◆ **Directions**:
Below are records; copy every line in them that holds the word "colour".

[Excerpts from a dataset]
--- --- ---

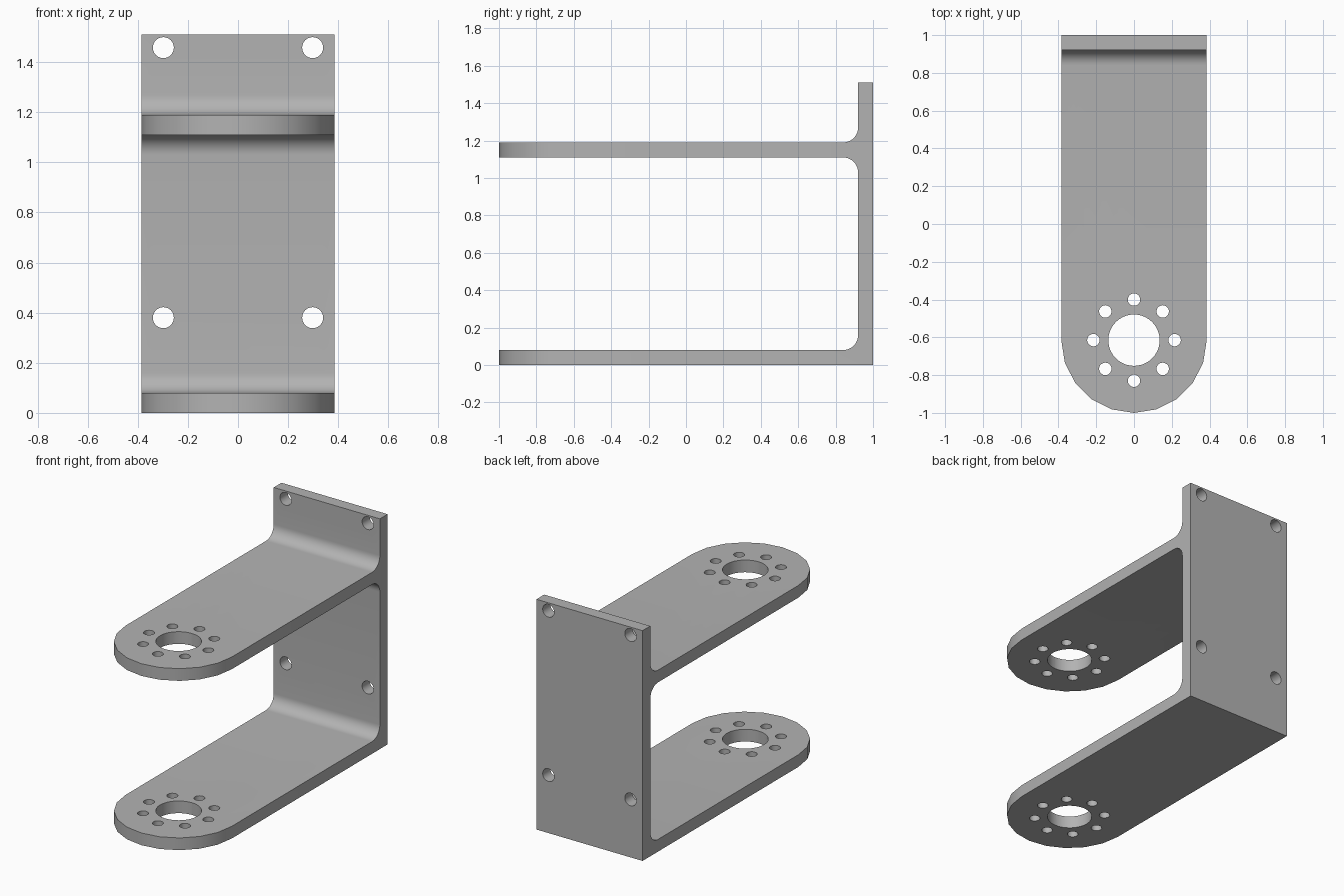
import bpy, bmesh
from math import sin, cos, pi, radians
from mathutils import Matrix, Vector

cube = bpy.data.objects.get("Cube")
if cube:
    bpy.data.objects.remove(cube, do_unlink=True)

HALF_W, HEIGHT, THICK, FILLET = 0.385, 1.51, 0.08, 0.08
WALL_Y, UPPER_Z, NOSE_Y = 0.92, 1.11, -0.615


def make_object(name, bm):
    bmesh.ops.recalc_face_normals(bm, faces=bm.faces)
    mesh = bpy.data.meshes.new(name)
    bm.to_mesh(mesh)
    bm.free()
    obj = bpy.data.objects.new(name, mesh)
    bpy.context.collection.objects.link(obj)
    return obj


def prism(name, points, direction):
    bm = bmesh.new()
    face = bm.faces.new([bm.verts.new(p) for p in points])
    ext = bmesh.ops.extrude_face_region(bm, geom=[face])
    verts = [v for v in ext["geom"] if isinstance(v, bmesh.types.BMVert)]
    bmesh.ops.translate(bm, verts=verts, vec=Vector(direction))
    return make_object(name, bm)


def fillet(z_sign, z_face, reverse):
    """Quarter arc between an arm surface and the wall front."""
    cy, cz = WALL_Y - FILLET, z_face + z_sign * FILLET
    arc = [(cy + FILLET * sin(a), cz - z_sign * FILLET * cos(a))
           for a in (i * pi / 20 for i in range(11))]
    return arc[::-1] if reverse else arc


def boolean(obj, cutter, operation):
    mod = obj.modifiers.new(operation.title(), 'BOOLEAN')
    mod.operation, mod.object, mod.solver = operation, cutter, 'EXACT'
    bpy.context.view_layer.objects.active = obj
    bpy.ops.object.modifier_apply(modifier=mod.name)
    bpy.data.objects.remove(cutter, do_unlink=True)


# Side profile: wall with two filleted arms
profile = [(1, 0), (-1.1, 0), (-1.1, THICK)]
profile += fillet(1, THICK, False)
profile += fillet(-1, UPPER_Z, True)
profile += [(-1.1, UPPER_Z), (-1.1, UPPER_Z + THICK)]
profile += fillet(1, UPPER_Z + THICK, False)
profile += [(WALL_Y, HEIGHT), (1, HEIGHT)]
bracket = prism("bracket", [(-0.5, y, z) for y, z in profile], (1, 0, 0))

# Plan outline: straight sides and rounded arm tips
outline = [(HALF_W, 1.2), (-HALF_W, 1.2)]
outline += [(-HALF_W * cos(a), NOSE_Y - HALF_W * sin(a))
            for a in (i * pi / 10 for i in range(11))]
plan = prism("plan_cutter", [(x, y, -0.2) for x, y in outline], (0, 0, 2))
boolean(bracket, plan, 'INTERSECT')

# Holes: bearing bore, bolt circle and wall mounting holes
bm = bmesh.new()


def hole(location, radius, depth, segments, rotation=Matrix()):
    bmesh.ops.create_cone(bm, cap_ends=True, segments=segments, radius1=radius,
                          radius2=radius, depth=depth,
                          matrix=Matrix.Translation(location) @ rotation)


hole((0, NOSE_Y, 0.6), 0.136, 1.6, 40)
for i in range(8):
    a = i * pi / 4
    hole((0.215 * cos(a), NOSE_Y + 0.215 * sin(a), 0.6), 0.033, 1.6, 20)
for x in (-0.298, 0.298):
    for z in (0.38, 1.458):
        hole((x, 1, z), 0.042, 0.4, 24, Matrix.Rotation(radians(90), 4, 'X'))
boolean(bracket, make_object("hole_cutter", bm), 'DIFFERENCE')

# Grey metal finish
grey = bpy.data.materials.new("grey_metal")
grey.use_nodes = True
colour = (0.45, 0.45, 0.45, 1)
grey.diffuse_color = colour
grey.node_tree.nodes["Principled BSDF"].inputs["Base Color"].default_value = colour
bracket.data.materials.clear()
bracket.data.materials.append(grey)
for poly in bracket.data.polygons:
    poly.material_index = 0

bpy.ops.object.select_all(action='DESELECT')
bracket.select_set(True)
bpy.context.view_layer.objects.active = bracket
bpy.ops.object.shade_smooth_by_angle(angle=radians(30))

--- --- ---

◆ **Solution to the exercise**:
colour = (0.45, 0.45, 0.45, 1)
grey.diffuse_color = colour
grey.node_tree.nodes["Principled BSDF"].inputs["Base Color"].default_value = colour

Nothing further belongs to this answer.